Another apparent reason that Volkswagen has announced the discontinuation of the Passat is the manufacturer’s shift toward producing the all-electric ID.4 crossover. The 564,000-square-foot expansion will produce electric vehicles using Volkswagen’s modular electric toolkit chassis called MEB. It’s part of VW’s move away from diesel-based engines and commitment toward more economical and efficient electric vehicles. The ID line of electric vehicles is currently being built in Germany. Once the Chattanooga plant expansion is completed in 2022, the manufacture of the ID.4 will shirt there.
Even though new Volkswagen Passats will be a memory in several years, buyers do not have to worry about getting quality service for their vehicles. As your local repair shop for Volkswagens and Audis, you can count on us to continue to get parts to repair your Passat for as long as you own the vehicle. In addition, we will continue to repair all models of Volkswagens and Audis as we have in the past. You can also expect our expert technicians to be competent in servicing and maintaining VW’s new ID line of electric vehicles when they become available in the United States.
Executive Director, Hillside Imports
Krista Rodriguez is a Portland native working in the automotive industry for the past 18 years.
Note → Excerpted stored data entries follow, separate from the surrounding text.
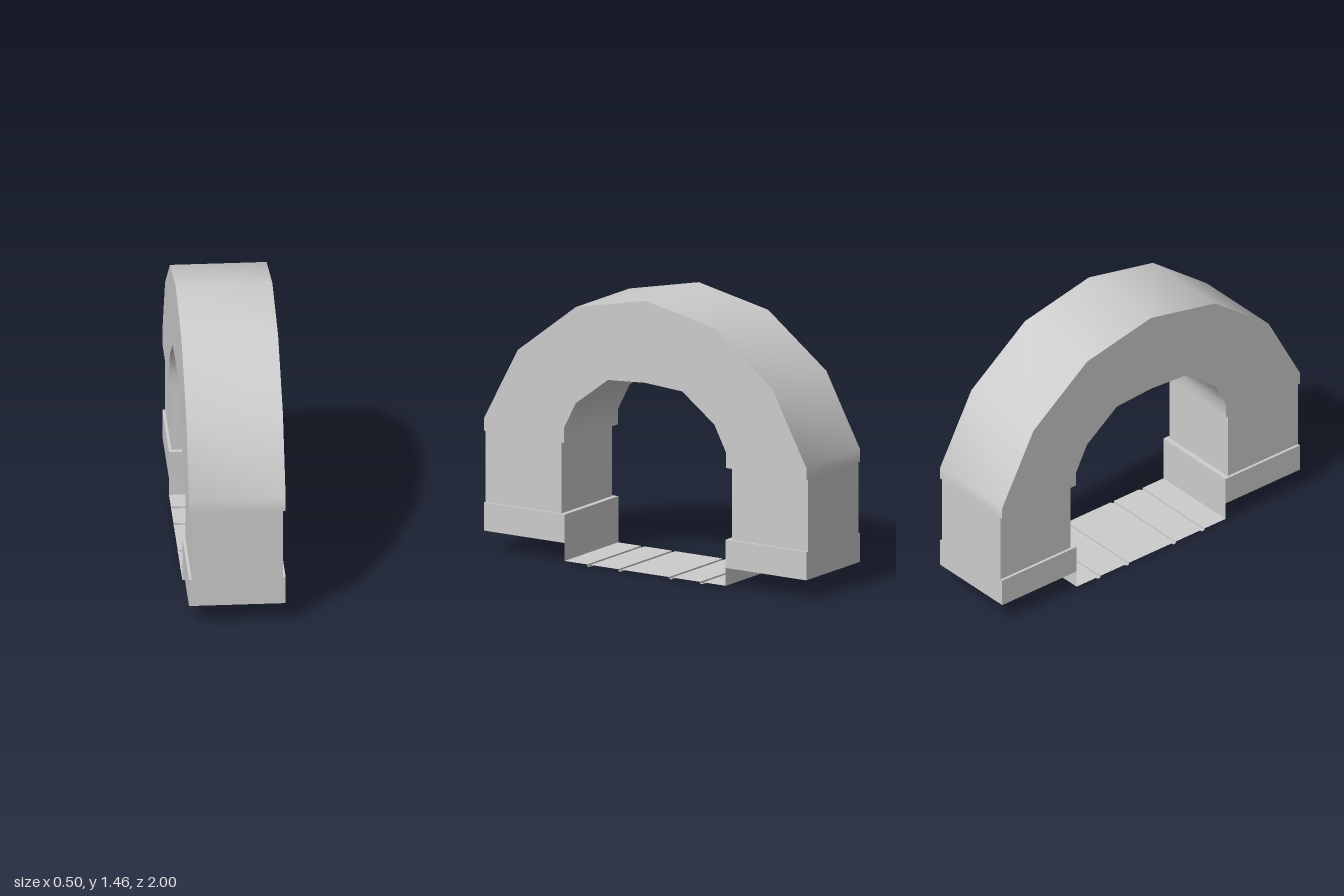
import * as THREE from 'three';
import { toCreasedNormals } from 'three/addons/utils/BufferGeometryUtils.js';

const HALF = 0.25; // half width of the arch

// Flat-shaded geometry from quads of corner points
function quads(list) {
  const pos = [];
  for (const [a, b, c, d] of list) pos.push(...a, ...b, ...c, ...a, ...c, ...d);
  const g = new THREE.BufferGeometry();
  g.setAttribute('position', new THREE.Float32BufferAttribute(pos, 3));
  g.computeVertexNormals();
  return g;
}

// Sheet following a [z, y] path, spanning the full width
function ribbon(path) {
  const list = [];
  for (let i = 0; i < path.length - 1; i++) {
    const [z0, y0] = path[i], [z1, y1] = path[i + 1];
    list.push([[HALF, y0, z0], [HALF, y1, z1], [-HALF, y1, z1], [-HALF, y0, z0]]);
  }
  return toCreasedNormals(quads(list), THREE.MathUtils.degToRad(30));
}

// Open-ended shell through rectangular rings [y, halfWidth, innerZ]
function shell(rings) {
  const corners = ([y, h, z]) => [[h, y, 1], [h, y, z], [-h, y, z], [-h, y, 1]];
  const list = [];
  for (let r = 0; r < rings.length - 1; r++) {
    const lo = corners(rings[r]), hi = corners(rings[r + 1]);
    for (let i = 0; i < 4; i++) {
      const j = (i + 1) % 4;
      list.push([lo[i], lo[j], hi[j], hi[i]]);
    }
  }
  return quads(list);
}

// Mirror a half path (ending on z = 0) to the other end
const mirror = (half) => [...half, ...half.slice(0, -1).reverse().map(([z, y]) => [-z, y])];

export function createModel() {
  const model = new THREE.Group();
  const stone = new THREE.MeshStandardMaterial({ color: 0xcccccc, side: THREE.DoubleSide });
  stone.name = 'paleStone';
  const add = (name, geometry, parent = model) => {
    const mesh = new THREE.Mesh(geometry, stone);
    mesh.name = name;
    parent.add(mesh);
    return mesh;
  };

  // Arch: outer and inner curved surfaces with flat sides
  const outer = mirror([[1, 0.635], [1, 0.7], [0.79, 1.09], [0.43, 1.365], [0, 1.455]]);
  const inner = mirror([[0.503, 0.635], [0.503, 0.715], [0.43, 0.855], [0.23, 1.005], [0, 1.02]]).reverse();
  add('archOuter', ribbon(outer));
  add('archInner', ribbon(inner));
  const face = new THREE.Shape([...outer, ...inner].map(([z, y]) => new THREE.Vector2(z, y)));
  for (const s of [1, -1]) {
    const side = add(s > 0 ? 'archLeftSide' : 'archRightSide', new THREE.ShapeGeometry(face));
    side.rotation.y = s * Math.PI / 2;
    side.position.x = s * HALF;
  }

  // Legs: hollow pillar on a slightly wider plinth, with narrow ledges
  for (const s of [1, -1]) {
    const leg = new THREE.Group();
    leg.name = s > 0 ? 'frontLeg' : 'backLeg';
    leg.rotation.y = s > 0 ? 0 : Math.PI;
    add('plinth', shell([[0.105, HALF, 0.5], [0.255, HALF, 0.5], [0.255, 0.235, 0.528]]), leg);
    add('pillar', shell([[0.255, 0.235, 0.528], [0.635, 0.235, 0.528], [0.635, HALF, 0.503]]), leg);
    model.add(leg);
  }

  // Sunken floor sheet between the legs, with four narrow grooves
  const path = [[0.5, 0.105], [0.5, 0.01]];
  for (const z of [0.35, 0.157, -0.157, -0.35]) {
    path.push([z + 0.01, 0.01], [z + 0.01, 0], [z - 0.01, 0], [z - 0.01, 0.01]);
  }
  path.push([-0.5, 0.01], [-0.5, 0.105]);
  add('floor', ribbon(path));

  return model;
}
An active member of the community, Krista volunteers within Tigard Tualatin School District and serves as the Treasurer for the Foundation for Tigard Tualatin Schools.